Brokers are predicting a criteria war as Government intervention leads to reduced volumes in the buy-to-let sector.
Lenders have revised their buy-to-let offerings over the past week in an effort to drum up business.
Accord cut rates by up to 30bps and TSB by up to 35bps. TSB is also slashing residential rates by as much as 30bps.
Further, Barclays loosened its criteria to accept applications from joint borrowers and sole proprietors, while Kensington raised its maximum loan caps for buy-to-let and first-time buyers by £500,000.
Earlier today Santander announced it is cutting its buy-to-let rates by up to 30bps.
But brokers predict lenders will soon switch their attention to residential lending to compensate for lower buy-to-let volumes.
Chadney Bulgin mortgage partner Jonathan Clark says: “Mainstream buy-to-let lenders must be seeing a reduction in lending and are attempting to combat this by sharpening rates. Altering criteria is surely a better way of achieving this but they appear to have their hands tied with the more stringent regulation that is now filtering through.
“Those lenders with both residential and buy-to-let may try to make up a shortfall on buy-to-let by refocusing on residential, but can interest rates drop even further?”
Newcastle Intermediaries last week brought in a residential three-year fixed product at 1.99 per cent up to 80 per cent LTV.
London Money director Martin Stewart says the issue of criteria is becoming the main battleground, especially on buy-to-let, and lenders could turn more to residential.
He says: “Rates brought the business from 2013 but that’s kind of done now; it’s saturated.
“So I think it is all about criteria now, and who will lend the money.
“The BDMs coming in and telling us about their unique selling points are the ones picking up all our business at the moment.”
Stewart also says not all clients are fixated on the lowest rates and some may prefer to deal with lenders offering generous income multiples. He says: “There can be a huge differential between lenders and then price goes out the window.

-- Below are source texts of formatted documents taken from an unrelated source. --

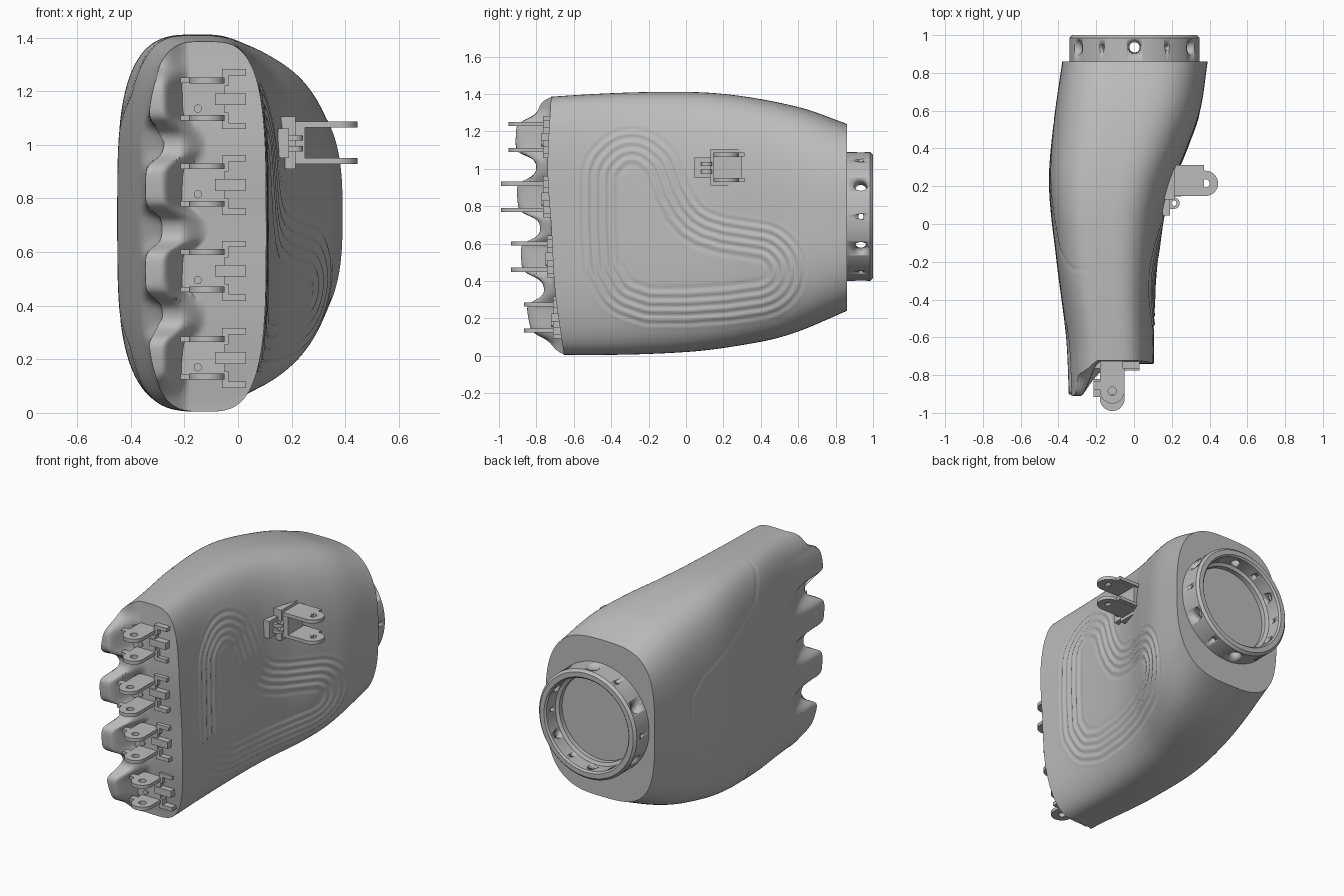
import bpy, bmesh, math
from mathutils import Matrix, Vector

cube = bpy.data.objects.get("Cube")
if cube:
    bpy.data.objects.remove(cube)

grey = bpy.data.materials.new("plain_grey")
grey.use_nodes = True
GREY = (0.5, 0.5, 0.5, 1)
grey.diffuse_color = GREY
grey.node_tree.nodes["Principled BSDF"].inputs["Base Color"].default_value = GREY


def finish(bm, name, angle=30):
    bmesh.ops.recalc_face_normals(bm, faces=bm.faces)
    me = bpy.data.meshes.new(name)
    bm.to_mesh(me)
    bm.free()
    ob = bpy.data.objects.new(name, me)
    bpy.context.collection.objects.link(ob)
    me.materials.append(grey)
    bpy.ops.object.select_all(action='DESELECT')
    ob.select_set(True)
    bpy.context.view_layer.objects.active = ob
    bpy.ops.object.shade_smooth_by_angle(angle=math.radians(angle))
    return ob


def smooth(a, b, v):
    t = min(1, max(0, (v - a) / (b - a)))
    return t * t * (3 - 2 * t)


def curve(keys, v):
    """Smooth interpolation through (position, value) keys."""
    if v <= keys[0][0]:
        return keys[0][1]
    for i in range(len(keys) - 1):
        (a, p), (b, q) = keys[i], keys[i + 1]
        if v <= b:
            p0, q1 = keys[max(i - 1, 0)], keys[min(i + 2, len(keys) - 1)]
            m0 = (q - p0[1]) / (b - p0[0]) * (b - a)
            m1 = (q1[1] - p) / (q1[0] - a) * (b - a)
            t = (v - a) / (b - a)
            return ((2*t**3 - 3*t*t + 1) * p + (t**3 - 2*t*t + t) * m0
                    + (3*t*t - 2*t**3) * q + (t**3 - t*t) * m1)
    return keys[-1][1]


def signed_distance(poly, y, z):
    best, inside = 9, False
    for (ay, az), (by, bz) in zip(poly, poly[1:] + poly[:1]):
        dy, dz = by - ay, bz - az
        t = min(1, max(0, ((y - ay) * dy + (z - az) * dz) / (dy * dy + dz * dz)))
        best = min(best, math.hypot(y - ay - t * dy, z - az - t * dz))
        if (az > z) != (bz > z) and y < ay + dy * (z - az) / dz:
            inside = not inside
    return -best if inside else best


# Body outline along its length
LEFT = [(-.92, -.345), (-.6, -.36), (-.2, -.41), (.2, -.45), (.5, -.43), (.86, -.38)]
RIGHT = [(-.76, .105), (-.4, .11), (0, .15), (.2, .2), (.4, .28), (.6, .35), (.86, .39)]
TOP = [(-.92, 1.36), (-.72, 1.385), (-.2, 1.41), (.2, 1.4), (.6, 1.33), (.86, 1.24)]
BOTTOM = [(-.92, .03), (-.65, .005), (0, .02), (.4, .075), (.6, .13), (.86, .24)]
POWER = [(-.9, 3.6), (-.2, 3.1), (.86, 2.85)]
FRONT = [(0, -.65), (.35, -.7), (.68, -.72), (1, -.74), (1.4, -.72)]
KNUCKLE = [(.1, .16), (.5, .17), (.9, .17), (1.3, .18)]
# Palm pad core and back-of-hand cover, as (y, z)
PAD = [(-.31, .95), (-.29, .97), (-.265, .95), (-.215, .81), (-.15, .69), (-.07, .6),
       (.03, .54), (.16, .5), (.38, .465), (.39, .455), (.37, .448), (.2, .425),
       (0, .412), (-.18, .412), (-.26, .44), (-.3, .51), (-.31, .7)]
COVER = [(-2, 2), (-.26, 2), (-.24, 1.36), (-.13, 1.2), (.45, .96), (.54, .86),
         (.54, .55), (.47, .47), (-.08, .24), (-.12, .18), (-.12, -1), (-2, -1)]
FINGERS = [(.205, -.80), (.53, -.87), (.85, -.925), (1.17, -.885)]   # z, pin y


def bump(z):
    return .5 + .5 * math.tanh(2 * math.cos(2 * math.pi * (z - .2) / .323) + .7)


def valley(z):
    """Inward shift of the knuckle shell between fingers."""
    return .075 * (1 - bump(z)) * smooth(.1, .3, z) * (1 - smooth(1.1, 1.3, z))


def front_y(x, z):
    shell = 1 - smooth(-.285, -.18, x - valley(z))
    return curve(FRONT, z) - shell * curve(KNUCKLE, z) * (.3 + .7 * bump(z))


def section(y, a):
    l, r, t, b = (curve(k, y) for k in (LEFT, RIGHT, TOP, BOTTOM))
    c, s = math.cos(a), math.sin(a)
    n = curve(POWER, y) + .6 * smooth(0, .3, -c) * smooth(-.7, -.2, y)
    k = (abs(c)**n + abs(s)**n) ** (-1 / n)
    return (l + r) / 2 + (r - l) / 2 * k * c, (t + b) / 2 + (t - b) / 2 * k * s


def surface(y, a):
    x, z = section(y, a)
    c = math.cos(a)
    if c > 0:
        # Ridges flowing around the pad
        d = signed_distance(PAD, y, z) - .05
        fade = smooth(0, .03, d) * (1 - smooth(.17, .235, d))
        x += .0045 * fade * math.cos(2 * math.pi * (d - .03) / .046)
        x -= .004 * math.exp(-(d / .008) ** 2)
    if c < .3:
        # Seam of the back cover
        d = signed_distance(COVER, y, z)
        x += .004 * math.exp(-(d / .009) ** 2) * smooth(0, .3, .3 - c)
    if c < 0:
        # Valleys between knuckles
        x += valley(z) * (1 - smooth(-.82, -.5, y)) * smooth(0, .5, -c)
    return x, z


N, RINGS, CAP = 400, 180, 30
angles = [2 * math.pi * i / N for i in range(N)]
ends = [front_y(*surface(-.82, a)) for a in angles]
bm = bmesh.new()
rings = []
for j in range(RINGS + 1):
    ring = []
    for a, e in zip(angles, ends):
        y = .86 + (e - .86) * j / RINGS
        x, z = surface(y, a)
        ring.append(bm.verts.new((x, y, z)))
    rings.append(ring)
# Front end: knuckle shells stepping back to the hinge wall
rim = [v.co.copy() for v in rings[-1]]
for j in range(1, CAP):
    f = 1 - j / CAP
    ring = []
    for p in rim:
        x, z = -.1 + (p.x + .1) * f, .7 + (p.z - .7) * f
        ring.append(bm.verts.new((x, front_y(x, z), z)))
    rings.append(ring)
for r, q in zip(rings, rings[1:]):
    for i in range(N):
        bm.faces.new((r[i - 1], r[i], q[i], q[i - 1]))
bm.faces.new(rings[0])
bm.faces.new(rings[-1])
finish(bm, "palm_body", 50)

# Wrist collar, turned from a profile
bm = bmesh.new()
profile = [(.345, .85), (.345, .985), (.33, 1), (.3, 1), (.29, .99), (.29, .9),
           (.27, .89), (.27, .85)]
pts = [bm.verts.new((r, y, 0)) for r, y in profile]
edges = [bm.edges.new((pts[i - 1], pts[i])) for i in range(len(pts))]
bmesh.ops.spin(bm, geom=pts + edges, cent=(0, 0, 0), axis=(0, 1, 0),
               angle=2 * math.pi, steps=96, use_merge=True)
bmesh.ops.remove_doubles(bm, verts=bm.verts, dist=.0001)
bmesh.ops.translate(bm, verts=bm.verts, vec=(.003, 0, .745))
collar = finish(bm, "wrist_collar")

# Screw holes, alternately countersunk and small
bm = bmesh.new()
for i in range(12):
    r1, r2 = ((.018, .046), (.014, .014))[i % 2]
    m = (Matrix.Translation((.003, .935, .745)) @ Matrix.Rotation(i * math.pi / 6, 4, 'Y')
         @ Matrix.Translation((0, 0, .31)))
    bmesh.ops.create_cone(bm, cap_ends=True, segments=24, radius1=r1, radius2=r2,
                          depth=.12, matrix=m)
cutter = finish(bm, "hole_cutter")
cutter.hide_render = True
mod = collar.modifiers.new("holes", 'BOOLEAN')
mod.operation, mod.object, mod.solver = 'DIFFERENCE', cutter, 'EXACT'
bpy.context.view_layer.objects.active = collar
bpy.ops.object.modifier_apply(modifier=mod.name)
bpy.data.objects.remove(cutter)


def box(bm, x, y, z):
    lo, hi = Vector((x[0], y[0], z[0])), Vector((x[1], y[1], z[1]))
    m = Matrix.Translation((lo + hi) / 2) @ Matrix.Diagonal((*(hi - lo), 1))
    bmesh.ops.create_cube(bm, size=1, matrix=m)


def lug(bm, x, y, z, turn, radius, tail, hole=.022, thick=.022):
    """Round-ended plate with a pin hole; turn is the direction of the round end."""
    m = Matrix.Translation((x, y, z)) @ Matrix.Rotation(turn, 4, 'Z')
    loops = [[], [], [], []]
    for i in range(48):
        a = 2 * math.pi * i / 48
        c, s = math.cos(a), math.sin(a)
        k = radius if c >= -1e-6 else min(radius / max(abs(s), 1e-6), tail / -c)
        for loop, r, h in zip(loops, (k, k, hole, hole), (-1, 1, 1, -1)):
            loop.append(bm.verts.new(m @ Vector((r * c, r * s, h * thick / 2))))
    for p, q in zip(loops, loops[1:] + loops[:1]):
        for i in range(48):
            bm.faces.new((p[i - 1], p[i], q[i], q[i - 1]))


# Finger hinges
for n, (z, pin) in enumerate(FINGERS):
    bm = bmesh.new()
    wall = curve(FRONT, z)
    for side in (-1, 1):
        lug(bm, -.115, pin, z + side * .07, -math.pi / 2, .065, wall - pin + .02)
        box(bm, (-.215, -.17), (pin + .01, pin + .05), sorted((z + side * .06, z + side * .08)))
        box(bm, (-.06, .03), (wall - .03, wall + .03), sorted((z + side * .088, z + side * .112)))
        box(bm, (-.06, -.035), (wall - .03, wall + .03), sorted((z + side * .05, z + side * .1)))
    box(bm, (-.21, -.05), (wall - .03, wall + .03), (z - .07, z + .07))
    box(bm, (-.085, .03), (wall - .04, wall + .03), (z - .022, z + .022))
    bmesh.ops.create_cone(bm, cap_ends=True, segments=20, radius1=.015, radius2=.015,
                          depth=.02, matrix=Matrix.Translation((-.15, wall - .03, z - .035))
                          @ Matrix.Rotation(math.pi / 2, 4, 'X'))
    finish(bm, "finger_hinge_%d" % (n + 1))

# Thumb hinge
bm = bmesh.new()
for z in (.94, 1.075):
    lug(bm, .378, .215, z, 0, .067, .2)
    box(bm, (.19, .37), (.147, .312), (z - .0105, z + .0105))
box(bm, (.16, .215), (.13, .32), (.91, 1.105))
box(bm, (.15, .19), (.045, .14), (.95, 1.06))
box(bm, (.2, .25), (.145, .3), (.95, 1.065))
for z in (.985, 1.025):
    lug(bm, .212, .11, z, 0, .03, .05, .014, .02)
finish(bm, "thumb_hinge")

“It’s irrelevant to the client whether they are paying 1.5 per cent or 1.75 per cent but, if a lender will give them £300,000 rather than £250,000, they’ll take the higher amount all day long and a higher rate as a result.”
Trinity Financial product and communication manager Aaron Strutt thinks lenders may struggle to cut buy-to-let and residential rates any further.
He says: “It’s difficult to see them coming down much more but we’ve been saying that for years and they’ve been coming down anyway.”
He adds: “Some of them have been easing their criteria to get applications through. We’ve even seen some of them being more lenient on clients who have had some mild form of adverse credit, where previously they would have been an automatic decline.
“Lenders can’t all offer the cheapest mortgage rates because there are so many of them, so they know they have to have reasonably priced rates and ease their criteria.”
However, Clarke says buy-to-let has seen no good examples of loosened criteria recently. He says: “There has been no real relaxation, although we are expecting more ‘mainstream’ buy-to-let providers to move into limited company buy-to-let lending, which should increase competition and drive down prices.”